What to work on = Return each entry below exactly. Skip the images.
»»
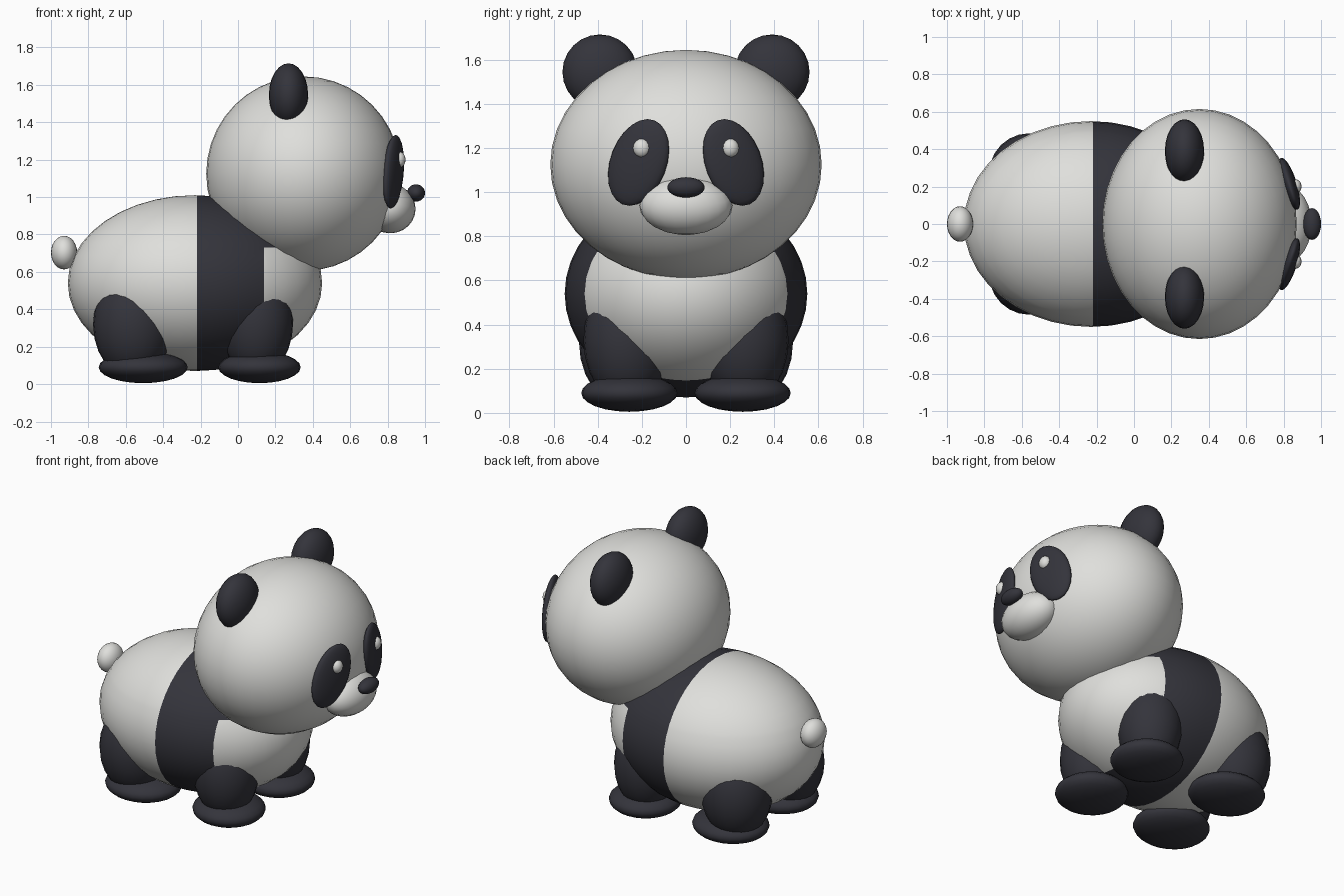
import bpy, bmesh
from math import radians
from mathutils import Matrix, Vector, Euler

if "Cube" in bpy.data.objects:
    bpy.data.objects.remove(bpy.data.objects["Cube"])


def material(name, rgb):
    m = bpy.data.materials.new(name)
    m.use_nodes = True
    m.diffuse_color = (*rgb, 1)
    bsdf = m.node_tree.nodes["Principled BSDF"]
    bsdf.inputs["Base Color"].default_value = (*rgb, 1)
    bsdf.inputs["Roughness"].default_value = 0.7
    return m


WHITE = material("soft white", (0.74, 0.74, 0.715))
BLACK = material("charcoal black", (0.034, 0.034, 0.044))


def ellipsoid(name, centre, radii, mats, rot=(0, 0, 0), seg=24, cuts=(), dark=None):
    """Smooth ellipsoid; cuts are (point, normal) planes that give clean colour edges."""
    bm = bmesh.new()
    bmesh.ops.create_uvsphere(bm, u_segments=seg, v_segments=seg // 2, radius=1)
    place = (Matrix.Translation(centre)
             @ Euler([radians(a) for a in rot]).to_matrix().to_4x4()
             @ Matrix.Diagonal((*radii, 1)))
    bm.transform(place)
    for point, normal in cuts:
        bmesh.ops.bisect_plane(bm, geom=bm.verts[:] + bm.edges[:] + bm.faces[:],
                               plane_co=point, plane_no=normal, dist=1e-5)
    for f in bm.faces:
        f.smooth = True
        if dark and dark(f.calc_center_median()):
            f.material_index = 1
    me = bpy.data.meshes.new(name)
    bm.to_mesh(me)
    bm.free()
    for m in mats:
        me.materials.append(m)
    ob = bpy.data.objects.new(name, me)
    bpy.context.collection.objects.link(ob)
    return ob


def pair(name, centre, radii, mat, rot=(0, 0, 0), seg=24):
    """Part on the +y side and its mirror on the -y side."""
    for label, s in (("far", 1), ("near", -1)):
        ellipsoid(f"{label}_{name}", (centre[0], s * centre[1], centre[2]), radii,
                  [mat], (s * rot[0], rot[1], s * rot[2]), seg)


# Body with the dark shoulder band
BAND_BACK, BAND_FRONT, COLLAR = -0.22, 0.14, 0.73
ellipsoid("body", (-0.23, 0, 0.54), (0.68, 0.55, 0.47), [WHITE, BLACK], seg=40,
          cuts=[((BAND_BACK, 0, 0), (1, 0, 0)), ((BAND_FRONT, 0, 0), (1, 0, 0)),
                ((0, 0, COLLAR), (0, 0, 1))],
          dark=lambda c: c.x > BAND_BACK and (c.x < BAND_FRONT or c.z > COLLAR))

# Head and face
ellipsoid("head", (0.35, 0, 1.125), (0.52, 0.615, 0.52), [WHITE], seg=40)
ellipsoid("muzzle", (0.81, 0, 0.94), (0.14, 0.21, 0.133), [WHITE], (0, 15, 0))
ellipsoid("nose", (0.952, 0, 1.022), (0.048, 0.085, 0.046), [BLACK])
pair("ear", (0.27, 0.39, 1.545), (0.105, 0.17, 0.17), BLACK)
pair("eye_patch", (0.83, 0.215, 1.135), (0.04, 0.133, 0.205), BLACK, (22, 0, 17.5))
pair("eye", (0.862, 0.2, 1.2), (0.034, 0.04, 0.043), WHITE, seg=16)

# Legs and feet
pair("front_leg", (0.1, 0.265, 0.33), (0.195, 0.2, 0.29), BLACK)
pair("back_leg", (-0.56, 0.27, 0.32), (0.215, 0.215, 0.29), BLACK)
pair("front_foot", (0.115, 0.257, 0.09), (0.22, 0.218, 0.085), BLACK)
pair("back_foot", (-0.507, 0.257, 0.09), (0.238, 0.218, 0.085), BLACK)

# Tail
ellipsoid("tail", (-0.93, 0, 0.703), (0.07, 0.095, 0.09), [WHITE])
««
Task solution =
import bpy, bmesh
from math import radians
from mathutils import Matrix, Vector, Euler

if "Cube" in bpy.data.objects:
    bpy.data.objects.remove(bpy.data.objects["Cube"])


def material(name, rgb):
    m = bpy.data.materials.new(name)
    m.use_nodes = True
    m.diffuse_color = (*rgb, 1)
    bsdf = m.node_tree.nodes["Principled BSDF"]
    bsdf.inputs["Base Color"].default_value = (*rgb, 1)
    bsdf.inputs["Roughness"].default_value = 0.7
    return m


WHITE = material("soft white", (0.74, 0.74, 0.715))
BLACK = material("charcoal black", (0.034, 0.034, 0.044))


def ellipsoid(name, centre, radii, mats, rot=(0, 0, 0), seg=24, cuts=(), dark=None):
    """Smooth ellipsoid; cuts are (point, normal) planes that give clean colour edges."""
    bm = bmesh.new()
    bmesh.ops.create_uvsphere(bm, u_segments=seg, v_segments=seg // 2, radius=1)
    place = (Matrix.Translation(centre)
             @ Euler([radians(a) for a in rot]).to_matrix().to_4x4()
             @ Matrix.Diagonal((*radii, 1)))
    bm.transform(place)
    for point, normal in cuts:
        bmesh.ops.bisect_plane(bm, geom=bm.verts[:] + bm.edges[:] + bm.faces[:],
                               plane_co=point, plane_no=normal, dist=1e-5)
    for f in bm.faces:
        f.smooth = True
        if dark and dark(f.calc_center_median()):
            f.material_index = 1
    me = bpy.data.meshes.new(name)
    bm.to_mesh(me)
    bm.free()
    for m in mats:
        me.materials.append(m)
    ob = bpy.data.objects.new(name, me)
    bpy.context.collection.objects.link(ob)
    return ob


def pair(name, centre, radii, mat, rot=(0, 0, 0), seg=24):
    """Part on the +y side and its mirror on the -y side."""
    for label, s in (("far", 1), ("near", -1)):
        ellipsoid(f"{label}_{name}", (centre[0], s * centre[1], centre[2]), radii,
                  [mat], (s * rot[0], rot[1], s * rot[2]), seg)


# Body with the dark shoulder band
BAND_BACK, BAND_FRONT, COLLAR = -0.22, 0.14, 0.73
ellipsoid("body", (-0.23, 0, 0.54), (0.68, 0.55, 0.47), [WHITE, BLACK], seg=40,
          cuts=[((BAND_BACK, 0, 0), (1, 0, 0)), ((BAND_FRONT, 0, 0), (1, 0, 0)),
                ((0, 0, COLLAR), (0, 0, 1))],
          dark=lambda c: c.x > BAND_BACK and (c.x < BAND_FRONT or c.z > COLLAR))

# Head and face
ellipsoid("head", (0.35, 0, 1.125), (0.52, 0.615, 0.52), [WHITE], seg=40)
ellipsoid("muzzle", (0.81, 0, 0.94), (0.14, 0.21, 0.133), [WHITE], (0, 15, 0))
ellipsoid("nose", (0.952, 0, 1.022), (0.048, 0.085, 0.046), [BLACK])
pair("ear", (0.27, 0.39, 1.545), (0.105, 0.17, 0.17), BLACK)
pair("eye_patch", (0.83, 0.215, 1.135), (0.04, 0.133, 0.205), BLACK, (22, 0, 17.5))
pair("eye", (0.862, 0.2, 1.2), (0.034, 0.04, 0.043), WHITE, seg=16)

# Legs and feet
pair("front_leg", (0.1, 0.265, 0.33), (0.195, 0.2, 0.29), BLACK)
pair("back_leg", (-0.56, 0.27, 0.32), (0.215, 0.215, 0.29), BLACK)
pair("front_foot", (0.115, 0.257, 0.09), (0.22, 0.218, 0.085), BLACK)
pair("back_foot", (-0.507, 0.257, 0.09), (0.238, 0.218, 0.085), BLACK)

# Tail
ellipsoid("tail", (-0.93, 0, 0.703), (0.07, 0.095, 0.09), [WHITE])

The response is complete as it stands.